In the entries below, find each line bearing the string "materials" and copy it.

Input for this task START

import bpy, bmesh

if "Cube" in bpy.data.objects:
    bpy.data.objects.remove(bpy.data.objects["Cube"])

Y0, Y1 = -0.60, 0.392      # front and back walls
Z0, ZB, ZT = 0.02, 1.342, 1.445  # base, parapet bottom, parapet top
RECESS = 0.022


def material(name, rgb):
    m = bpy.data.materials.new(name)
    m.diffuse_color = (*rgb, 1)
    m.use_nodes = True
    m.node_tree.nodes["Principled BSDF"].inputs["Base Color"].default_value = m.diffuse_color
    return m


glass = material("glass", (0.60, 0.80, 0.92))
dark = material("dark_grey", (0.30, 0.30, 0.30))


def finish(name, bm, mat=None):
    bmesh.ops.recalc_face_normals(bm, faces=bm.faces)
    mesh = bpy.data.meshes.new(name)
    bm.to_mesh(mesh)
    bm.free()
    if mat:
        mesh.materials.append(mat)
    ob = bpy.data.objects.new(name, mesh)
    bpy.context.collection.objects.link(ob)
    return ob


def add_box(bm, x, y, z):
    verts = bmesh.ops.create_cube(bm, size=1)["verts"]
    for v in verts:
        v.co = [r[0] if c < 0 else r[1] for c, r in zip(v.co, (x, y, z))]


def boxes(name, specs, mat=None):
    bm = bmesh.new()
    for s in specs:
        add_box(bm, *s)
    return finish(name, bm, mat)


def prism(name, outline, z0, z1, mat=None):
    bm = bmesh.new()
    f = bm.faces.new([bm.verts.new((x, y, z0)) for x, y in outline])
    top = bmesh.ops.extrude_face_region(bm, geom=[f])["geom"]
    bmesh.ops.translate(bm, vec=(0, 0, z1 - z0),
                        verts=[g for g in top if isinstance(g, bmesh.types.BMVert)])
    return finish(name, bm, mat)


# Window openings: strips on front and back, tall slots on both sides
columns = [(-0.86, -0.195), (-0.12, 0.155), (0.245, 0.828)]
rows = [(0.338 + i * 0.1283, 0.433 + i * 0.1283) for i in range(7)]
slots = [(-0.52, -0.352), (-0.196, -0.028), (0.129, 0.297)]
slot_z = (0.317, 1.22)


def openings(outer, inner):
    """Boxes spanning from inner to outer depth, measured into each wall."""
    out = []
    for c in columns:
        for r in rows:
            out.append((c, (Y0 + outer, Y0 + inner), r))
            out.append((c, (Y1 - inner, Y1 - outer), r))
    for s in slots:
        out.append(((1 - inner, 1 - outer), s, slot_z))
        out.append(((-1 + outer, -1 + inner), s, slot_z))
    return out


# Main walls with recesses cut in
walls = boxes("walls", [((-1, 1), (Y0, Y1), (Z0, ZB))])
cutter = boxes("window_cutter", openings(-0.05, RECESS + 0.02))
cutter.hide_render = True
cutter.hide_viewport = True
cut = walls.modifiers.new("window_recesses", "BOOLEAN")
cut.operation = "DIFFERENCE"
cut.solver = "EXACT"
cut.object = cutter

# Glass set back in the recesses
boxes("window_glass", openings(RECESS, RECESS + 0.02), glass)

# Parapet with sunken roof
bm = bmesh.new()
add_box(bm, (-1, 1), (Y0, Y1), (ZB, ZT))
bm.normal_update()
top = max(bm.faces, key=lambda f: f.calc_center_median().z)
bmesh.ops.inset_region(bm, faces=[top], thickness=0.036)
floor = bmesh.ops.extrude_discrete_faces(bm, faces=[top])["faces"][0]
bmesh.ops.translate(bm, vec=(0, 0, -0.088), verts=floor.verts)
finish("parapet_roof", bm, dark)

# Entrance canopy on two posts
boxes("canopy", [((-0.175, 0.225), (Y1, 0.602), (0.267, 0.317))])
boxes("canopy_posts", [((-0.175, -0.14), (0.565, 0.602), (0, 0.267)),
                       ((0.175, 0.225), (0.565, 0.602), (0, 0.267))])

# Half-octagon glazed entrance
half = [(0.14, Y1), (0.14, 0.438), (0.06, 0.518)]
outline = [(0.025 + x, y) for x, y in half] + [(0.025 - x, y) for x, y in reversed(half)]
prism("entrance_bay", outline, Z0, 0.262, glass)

Input for this task END
Input for this task START

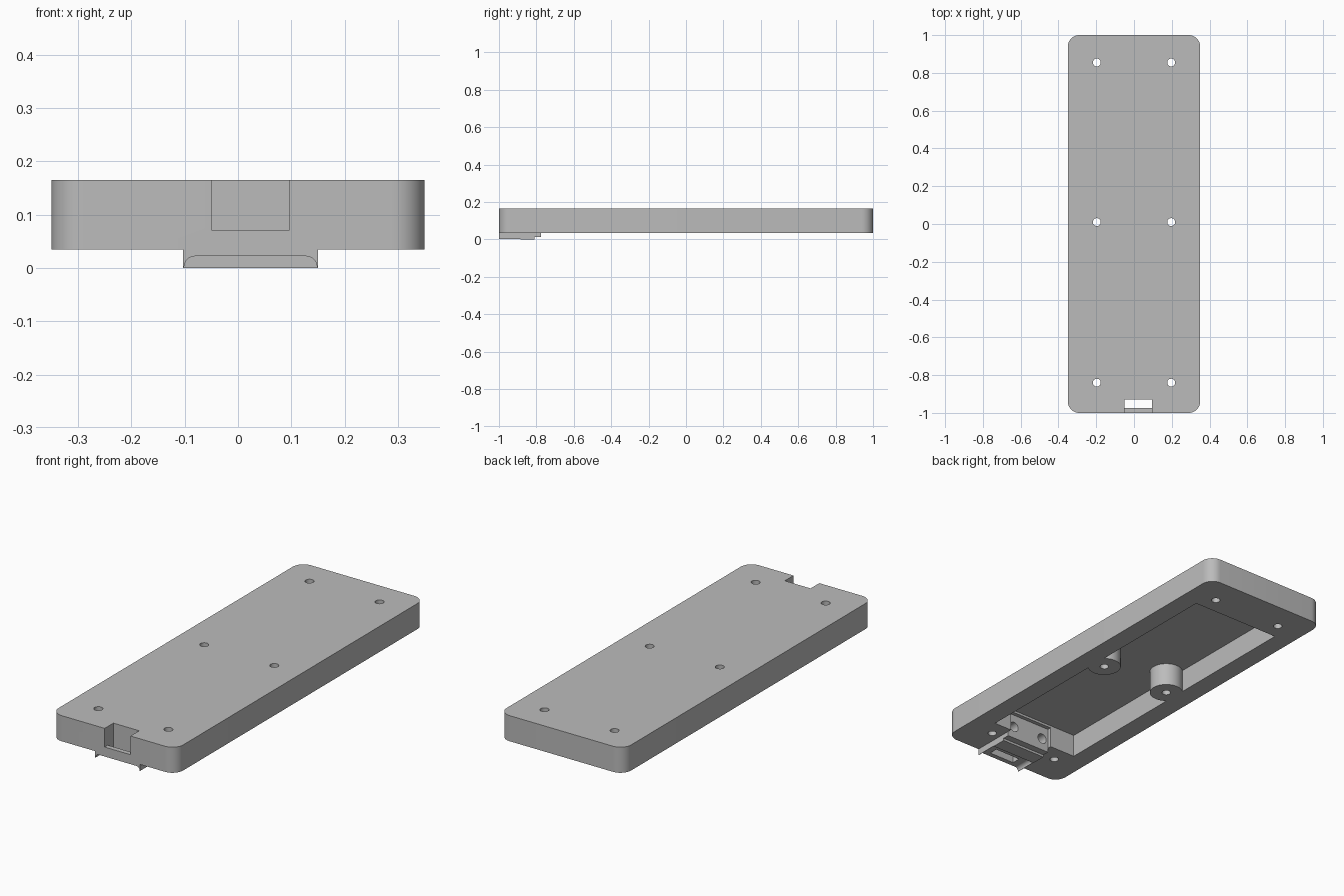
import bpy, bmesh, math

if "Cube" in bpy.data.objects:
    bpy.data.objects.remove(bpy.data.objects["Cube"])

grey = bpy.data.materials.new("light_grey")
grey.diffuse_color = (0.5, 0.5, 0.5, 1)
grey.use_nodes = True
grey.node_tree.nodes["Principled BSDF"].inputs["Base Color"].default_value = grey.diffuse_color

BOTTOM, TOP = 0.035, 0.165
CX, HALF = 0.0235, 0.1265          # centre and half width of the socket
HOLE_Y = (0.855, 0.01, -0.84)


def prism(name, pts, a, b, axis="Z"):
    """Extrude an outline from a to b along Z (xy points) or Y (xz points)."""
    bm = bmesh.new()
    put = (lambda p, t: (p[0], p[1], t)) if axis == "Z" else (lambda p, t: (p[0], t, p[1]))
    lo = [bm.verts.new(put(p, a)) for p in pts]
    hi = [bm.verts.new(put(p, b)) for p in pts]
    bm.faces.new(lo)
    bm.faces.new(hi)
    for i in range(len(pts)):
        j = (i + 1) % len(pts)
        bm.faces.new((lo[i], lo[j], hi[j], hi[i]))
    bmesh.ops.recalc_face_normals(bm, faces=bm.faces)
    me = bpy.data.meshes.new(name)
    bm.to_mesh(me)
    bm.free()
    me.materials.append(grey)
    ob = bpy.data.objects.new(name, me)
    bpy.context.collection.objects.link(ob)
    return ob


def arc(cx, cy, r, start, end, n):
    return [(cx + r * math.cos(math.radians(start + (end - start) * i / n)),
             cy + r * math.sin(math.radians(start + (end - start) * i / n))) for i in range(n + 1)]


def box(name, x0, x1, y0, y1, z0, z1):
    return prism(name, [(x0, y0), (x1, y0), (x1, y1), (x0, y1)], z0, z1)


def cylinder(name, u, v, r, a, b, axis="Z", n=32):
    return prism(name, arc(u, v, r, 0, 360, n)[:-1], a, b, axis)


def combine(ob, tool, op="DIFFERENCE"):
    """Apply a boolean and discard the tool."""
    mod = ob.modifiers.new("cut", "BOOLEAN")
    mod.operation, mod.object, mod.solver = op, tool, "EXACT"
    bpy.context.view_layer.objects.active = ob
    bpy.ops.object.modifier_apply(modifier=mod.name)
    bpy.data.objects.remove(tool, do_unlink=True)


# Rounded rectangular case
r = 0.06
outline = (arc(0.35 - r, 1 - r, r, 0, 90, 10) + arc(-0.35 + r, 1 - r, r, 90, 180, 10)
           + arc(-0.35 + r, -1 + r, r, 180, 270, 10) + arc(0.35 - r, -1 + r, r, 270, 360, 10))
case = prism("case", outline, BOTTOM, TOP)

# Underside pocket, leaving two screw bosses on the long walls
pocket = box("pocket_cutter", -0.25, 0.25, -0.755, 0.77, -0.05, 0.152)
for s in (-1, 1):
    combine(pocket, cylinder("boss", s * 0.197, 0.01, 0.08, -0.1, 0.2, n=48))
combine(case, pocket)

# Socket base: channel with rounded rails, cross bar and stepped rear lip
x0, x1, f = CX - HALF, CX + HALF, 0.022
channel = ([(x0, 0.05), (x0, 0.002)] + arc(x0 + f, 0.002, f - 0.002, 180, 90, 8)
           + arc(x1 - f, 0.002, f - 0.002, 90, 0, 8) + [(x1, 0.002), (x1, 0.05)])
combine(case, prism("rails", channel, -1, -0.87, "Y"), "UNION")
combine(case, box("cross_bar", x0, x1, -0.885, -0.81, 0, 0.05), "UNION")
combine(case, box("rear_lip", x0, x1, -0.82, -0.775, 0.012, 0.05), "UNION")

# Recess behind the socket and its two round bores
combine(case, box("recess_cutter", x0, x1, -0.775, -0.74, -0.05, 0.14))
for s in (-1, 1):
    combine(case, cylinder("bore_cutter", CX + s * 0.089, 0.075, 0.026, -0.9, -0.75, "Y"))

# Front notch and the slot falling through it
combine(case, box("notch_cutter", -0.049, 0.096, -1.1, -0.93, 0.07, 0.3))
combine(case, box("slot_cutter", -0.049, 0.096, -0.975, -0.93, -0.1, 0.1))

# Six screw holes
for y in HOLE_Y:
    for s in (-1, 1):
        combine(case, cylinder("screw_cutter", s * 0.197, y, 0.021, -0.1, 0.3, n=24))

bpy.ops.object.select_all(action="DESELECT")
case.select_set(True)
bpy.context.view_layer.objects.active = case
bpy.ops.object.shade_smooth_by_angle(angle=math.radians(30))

Input for this task END

• Response:
    m = bpy.data.materials.new(name)
        mesh.materials.append(mat)
grey = bpy.data.materials.new("light_grey")
    me.materials.append(grey)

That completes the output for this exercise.